*** Block opens ***

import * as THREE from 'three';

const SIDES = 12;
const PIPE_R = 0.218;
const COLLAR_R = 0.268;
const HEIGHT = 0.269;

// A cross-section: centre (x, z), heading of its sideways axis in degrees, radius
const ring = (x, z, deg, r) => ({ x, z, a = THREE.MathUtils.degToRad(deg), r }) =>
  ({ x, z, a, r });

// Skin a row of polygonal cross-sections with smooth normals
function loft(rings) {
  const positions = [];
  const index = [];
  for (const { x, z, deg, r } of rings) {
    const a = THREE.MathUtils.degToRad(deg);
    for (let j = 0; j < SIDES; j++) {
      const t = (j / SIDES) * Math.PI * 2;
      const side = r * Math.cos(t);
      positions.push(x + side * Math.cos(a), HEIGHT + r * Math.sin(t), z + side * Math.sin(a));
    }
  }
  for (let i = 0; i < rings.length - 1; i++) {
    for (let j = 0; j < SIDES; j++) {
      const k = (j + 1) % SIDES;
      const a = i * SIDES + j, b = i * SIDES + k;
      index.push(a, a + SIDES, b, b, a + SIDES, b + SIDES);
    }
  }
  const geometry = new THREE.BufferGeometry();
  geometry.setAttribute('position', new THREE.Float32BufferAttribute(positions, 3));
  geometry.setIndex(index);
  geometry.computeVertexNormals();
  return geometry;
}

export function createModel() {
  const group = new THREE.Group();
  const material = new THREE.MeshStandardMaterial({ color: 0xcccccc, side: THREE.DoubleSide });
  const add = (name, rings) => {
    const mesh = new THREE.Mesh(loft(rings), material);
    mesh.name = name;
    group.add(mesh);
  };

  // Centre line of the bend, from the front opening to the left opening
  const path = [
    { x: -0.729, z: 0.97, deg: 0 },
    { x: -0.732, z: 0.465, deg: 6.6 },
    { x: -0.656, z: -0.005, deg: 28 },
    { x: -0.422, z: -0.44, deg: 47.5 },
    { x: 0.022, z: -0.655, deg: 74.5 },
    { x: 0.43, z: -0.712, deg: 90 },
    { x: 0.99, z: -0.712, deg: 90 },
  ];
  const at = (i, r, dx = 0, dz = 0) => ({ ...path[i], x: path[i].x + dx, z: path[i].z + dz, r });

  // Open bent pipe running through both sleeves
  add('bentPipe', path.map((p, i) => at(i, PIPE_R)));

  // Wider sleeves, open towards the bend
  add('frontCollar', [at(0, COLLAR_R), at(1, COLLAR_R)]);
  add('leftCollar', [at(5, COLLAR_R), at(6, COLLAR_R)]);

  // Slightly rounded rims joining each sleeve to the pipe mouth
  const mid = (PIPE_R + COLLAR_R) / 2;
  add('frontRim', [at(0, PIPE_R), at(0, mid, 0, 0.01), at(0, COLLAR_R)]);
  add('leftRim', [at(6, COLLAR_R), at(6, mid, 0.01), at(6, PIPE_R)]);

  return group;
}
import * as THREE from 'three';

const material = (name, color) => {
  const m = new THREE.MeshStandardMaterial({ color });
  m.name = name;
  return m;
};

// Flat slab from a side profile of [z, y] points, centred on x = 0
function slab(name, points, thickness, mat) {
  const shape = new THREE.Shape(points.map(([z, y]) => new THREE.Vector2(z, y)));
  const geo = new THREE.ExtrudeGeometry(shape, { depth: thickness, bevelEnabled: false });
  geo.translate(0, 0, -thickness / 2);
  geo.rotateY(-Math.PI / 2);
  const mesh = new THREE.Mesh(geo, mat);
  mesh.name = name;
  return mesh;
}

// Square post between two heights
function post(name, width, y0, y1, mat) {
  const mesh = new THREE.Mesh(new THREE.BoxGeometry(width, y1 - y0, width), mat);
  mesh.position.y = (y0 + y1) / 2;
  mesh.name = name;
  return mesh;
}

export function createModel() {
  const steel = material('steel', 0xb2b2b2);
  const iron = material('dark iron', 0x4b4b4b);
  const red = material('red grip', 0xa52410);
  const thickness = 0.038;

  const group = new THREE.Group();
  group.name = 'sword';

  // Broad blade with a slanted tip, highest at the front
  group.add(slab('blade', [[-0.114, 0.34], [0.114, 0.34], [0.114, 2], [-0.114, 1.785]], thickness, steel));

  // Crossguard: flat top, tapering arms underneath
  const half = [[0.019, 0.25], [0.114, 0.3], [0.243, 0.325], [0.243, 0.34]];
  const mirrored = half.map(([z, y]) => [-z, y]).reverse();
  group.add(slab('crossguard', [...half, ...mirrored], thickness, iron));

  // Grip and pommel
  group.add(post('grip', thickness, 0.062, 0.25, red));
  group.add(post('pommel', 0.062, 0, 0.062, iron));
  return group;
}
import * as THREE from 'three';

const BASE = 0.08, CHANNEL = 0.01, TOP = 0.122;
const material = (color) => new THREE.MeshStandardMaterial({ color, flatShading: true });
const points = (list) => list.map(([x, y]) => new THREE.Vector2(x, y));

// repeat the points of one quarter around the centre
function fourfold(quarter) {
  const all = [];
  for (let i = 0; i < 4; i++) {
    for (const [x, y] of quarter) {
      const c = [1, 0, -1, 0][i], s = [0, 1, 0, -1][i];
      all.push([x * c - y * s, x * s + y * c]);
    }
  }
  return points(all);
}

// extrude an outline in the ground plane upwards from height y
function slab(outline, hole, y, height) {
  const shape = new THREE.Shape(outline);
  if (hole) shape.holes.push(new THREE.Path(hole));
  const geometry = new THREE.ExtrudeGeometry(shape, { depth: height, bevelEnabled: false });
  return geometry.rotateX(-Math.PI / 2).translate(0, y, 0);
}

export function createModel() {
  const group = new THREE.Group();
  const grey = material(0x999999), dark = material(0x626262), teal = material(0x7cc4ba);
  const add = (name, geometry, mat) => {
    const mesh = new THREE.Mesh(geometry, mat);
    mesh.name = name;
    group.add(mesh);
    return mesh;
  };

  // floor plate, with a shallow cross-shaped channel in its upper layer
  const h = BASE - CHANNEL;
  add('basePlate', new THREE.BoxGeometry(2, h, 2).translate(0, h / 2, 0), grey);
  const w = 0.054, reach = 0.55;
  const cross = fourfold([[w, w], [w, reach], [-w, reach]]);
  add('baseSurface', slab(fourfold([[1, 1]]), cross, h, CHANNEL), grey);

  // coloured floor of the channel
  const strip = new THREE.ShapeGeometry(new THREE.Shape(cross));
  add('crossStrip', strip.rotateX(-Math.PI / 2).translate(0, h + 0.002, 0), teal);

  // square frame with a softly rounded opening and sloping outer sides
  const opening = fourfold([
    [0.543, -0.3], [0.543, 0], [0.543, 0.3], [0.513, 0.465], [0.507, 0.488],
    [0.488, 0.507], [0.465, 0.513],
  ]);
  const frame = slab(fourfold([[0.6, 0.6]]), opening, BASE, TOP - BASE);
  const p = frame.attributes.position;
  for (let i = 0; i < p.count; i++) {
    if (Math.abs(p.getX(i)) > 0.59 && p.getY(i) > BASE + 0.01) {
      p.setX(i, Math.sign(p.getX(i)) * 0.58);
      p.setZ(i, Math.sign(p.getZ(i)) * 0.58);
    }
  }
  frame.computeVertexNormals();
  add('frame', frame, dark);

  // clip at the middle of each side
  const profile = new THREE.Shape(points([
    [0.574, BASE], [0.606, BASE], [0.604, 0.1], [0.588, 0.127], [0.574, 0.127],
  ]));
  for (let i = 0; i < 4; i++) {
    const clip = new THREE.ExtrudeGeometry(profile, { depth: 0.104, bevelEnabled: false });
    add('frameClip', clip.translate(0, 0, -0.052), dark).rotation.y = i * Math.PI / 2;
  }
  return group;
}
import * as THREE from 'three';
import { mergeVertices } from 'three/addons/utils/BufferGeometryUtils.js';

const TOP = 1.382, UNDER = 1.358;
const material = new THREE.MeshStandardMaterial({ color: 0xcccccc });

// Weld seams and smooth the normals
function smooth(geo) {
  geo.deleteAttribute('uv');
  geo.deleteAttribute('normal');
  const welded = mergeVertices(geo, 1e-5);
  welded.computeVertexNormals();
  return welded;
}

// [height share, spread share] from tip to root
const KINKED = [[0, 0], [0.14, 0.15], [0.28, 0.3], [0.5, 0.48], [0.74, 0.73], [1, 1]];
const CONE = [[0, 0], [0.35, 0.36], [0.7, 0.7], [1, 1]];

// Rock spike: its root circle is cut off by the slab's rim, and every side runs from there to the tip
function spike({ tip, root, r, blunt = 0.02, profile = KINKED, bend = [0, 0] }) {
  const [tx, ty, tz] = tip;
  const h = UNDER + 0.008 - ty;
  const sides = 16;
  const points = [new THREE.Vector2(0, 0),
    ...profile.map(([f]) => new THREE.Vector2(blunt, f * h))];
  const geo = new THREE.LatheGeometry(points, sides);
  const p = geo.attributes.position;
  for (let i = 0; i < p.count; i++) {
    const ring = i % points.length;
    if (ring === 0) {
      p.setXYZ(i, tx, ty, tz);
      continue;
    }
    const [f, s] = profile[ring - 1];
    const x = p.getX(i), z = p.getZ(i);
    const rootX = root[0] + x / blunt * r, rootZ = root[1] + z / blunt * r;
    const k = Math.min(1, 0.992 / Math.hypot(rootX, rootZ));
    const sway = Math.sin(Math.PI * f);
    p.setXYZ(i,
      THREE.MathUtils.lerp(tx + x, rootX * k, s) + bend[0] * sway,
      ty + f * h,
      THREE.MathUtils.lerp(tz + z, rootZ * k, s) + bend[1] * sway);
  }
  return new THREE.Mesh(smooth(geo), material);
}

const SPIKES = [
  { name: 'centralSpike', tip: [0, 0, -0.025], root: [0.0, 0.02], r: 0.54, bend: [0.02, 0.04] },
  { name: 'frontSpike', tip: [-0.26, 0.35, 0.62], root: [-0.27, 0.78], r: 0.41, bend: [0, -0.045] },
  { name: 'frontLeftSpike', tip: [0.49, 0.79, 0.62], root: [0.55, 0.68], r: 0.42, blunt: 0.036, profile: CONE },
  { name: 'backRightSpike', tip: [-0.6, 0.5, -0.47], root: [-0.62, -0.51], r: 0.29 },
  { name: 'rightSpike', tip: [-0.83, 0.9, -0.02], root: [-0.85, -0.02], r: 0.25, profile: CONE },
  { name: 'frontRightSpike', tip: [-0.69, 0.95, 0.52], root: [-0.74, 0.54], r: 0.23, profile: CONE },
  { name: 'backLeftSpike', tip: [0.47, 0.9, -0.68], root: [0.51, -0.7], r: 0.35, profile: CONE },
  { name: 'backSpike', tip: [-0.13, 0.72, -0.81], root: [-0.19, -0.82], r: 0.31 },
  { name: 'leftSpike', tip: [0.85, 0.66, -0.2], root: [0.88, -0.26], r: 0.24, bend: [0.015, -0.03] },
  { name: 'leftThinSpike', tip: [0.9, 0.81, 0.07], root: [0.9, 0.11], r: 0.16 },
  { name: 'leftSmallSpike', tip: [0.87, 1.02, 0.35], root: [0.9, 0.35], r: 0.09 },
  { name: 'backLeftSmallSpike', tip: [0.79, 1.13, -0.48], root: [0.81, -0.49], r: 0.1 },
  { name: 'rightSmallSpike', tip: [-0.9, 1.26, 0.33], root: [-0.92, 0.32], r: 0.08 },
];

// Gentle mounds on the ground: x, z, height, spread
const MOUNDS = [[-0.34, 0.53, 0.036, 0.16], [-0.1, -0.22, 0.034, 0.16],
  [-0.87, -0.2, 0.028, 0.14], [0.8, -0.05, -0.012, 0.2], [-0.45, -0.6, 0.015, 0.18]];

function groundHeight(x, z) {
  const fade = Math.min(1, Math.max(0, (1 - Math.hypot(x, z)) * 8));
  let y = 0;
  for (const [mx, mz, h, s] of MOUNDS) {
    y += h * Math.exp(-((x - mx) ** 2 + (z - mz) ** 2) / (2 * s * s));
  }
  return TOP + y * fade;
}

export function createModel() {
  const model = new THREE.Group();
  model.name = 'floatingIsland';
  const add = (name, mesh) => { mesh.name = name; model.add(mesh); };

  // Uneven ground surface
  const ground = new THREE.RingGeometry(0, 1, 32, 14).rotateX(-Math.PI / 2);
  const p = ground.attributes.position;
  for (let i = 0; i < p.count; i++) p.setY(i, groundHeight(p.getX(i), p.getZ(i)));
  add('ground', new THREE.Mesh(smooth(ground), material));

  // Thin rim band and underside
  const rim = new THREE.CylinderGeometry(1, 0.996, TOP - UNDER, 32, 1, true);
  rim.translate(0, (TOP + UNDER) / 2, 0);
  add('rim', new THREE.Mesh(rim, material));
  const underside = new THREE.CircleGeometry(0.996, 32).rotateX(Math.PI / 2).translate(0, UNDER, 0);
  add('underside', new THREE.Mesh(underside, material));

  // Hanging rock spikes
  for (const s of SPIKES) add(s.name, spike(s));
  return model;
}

*** Block closes ***

INSTRUCTIONS FOR THE TASK: Repeat the entries verbatim through the line with "add('leftCollar', [at(5, COLLAR_R), at(6, COLLAR_R)]);".

RESULT FOR THIS EXERCISE:
import * as THREE from 'three';

const SIDES = 12;
const PIPE_R = 0.218;
const COLLAR_R = 0.268;
const HEIGHT = 0.269;

// A cross-section: centre (x, z), heading of its sideways axis in degrees, radius
const ring = (x, z, deg, r) => ({ x, z, a = THREE.MathUtils.degToRad(deg), r }) =>
  ({ x, z, a, r });

// Skin a row of polygonal cross-sections with smooth normals
function loft(rings) {
  const positions = [];
  const index = [];
  for (const { x, z, deg, r } of rings) {
    const a = THREE.MathUtils.degToRad(deg);
    for (let j = 0; j < SIDES; j++) {
      const t = (j / SIDES) * Math.PI * 2;
      const side = r * Math.cos(t);
      positions.push(x + side * Math.cos(a), HEIGHT + r * Math.sin(t), z + side * Math.sin(a));
    }
  }
  for (let i = 0; i < rings.length - 1; i++) {
    for (let j = 0; j < SIDES; j++) {
      const k = (j + 1) % SIDES;
      const a = i * SIDES + j, b = i * SIDES + k;
      index.push(a, a + SIDES, b, b, a + SIDES, b + SIDES);
    }
  }
  const geometry = new THREE.BufferGeometry();
  geometry.setAttribute('position', new THREE.Float32BufferAttribute(positions, 3));
  geometry.setIndex(index);
  geometry.computeVertexNormals();
  return geometry;
}

export function createModel() {
  const group = new THREE.Group();
  const material = new THREE.MeshStandardMaterial({ color: 0xcccccc, side: THREE.DoubleSide });
  const add = (name, rings) => {
    const mesh = new THREE.Mesh(loft(rings), material);
    mesh.name = name;
    group.add(mesh);
  };

  // Centre line of the bend, from the front opening to the left opening
  const path = [
    { x: -0.729, z: 0.97, deg: 0 },
    { x: -0.732, z: 0.465, deg: 6.6 },
    { x: -0.656, z: -0.005, deg: 28 },
    { x: -0.422, z: -0.44, deg: 47.5 },
    { x: 0.022, z: -0.655, deg: 74.5 },
    { x: 0.43, z: -0.712, deg: 90 },
    { x: 0.99, z: -0.712, deg: 90 },
  ];
  const at = (i, r, dx = 0, dz = 0) => ({ ...path[i], x: path[i].x + dx, z: path[i].z + dz, r });

  // Open bent pipe running through both sleeves
  add('bentPipe', path.map((p, i) => at(i, PIPE_R)));

  // Wider sleeves, open towards the bend
  add('frontCollar', [at(0, COLLAR_R), at(1, COLLAR_R)]);
  add('leftCollar', [at(5, COLLAR_R), at(6, COLLAR_R)]);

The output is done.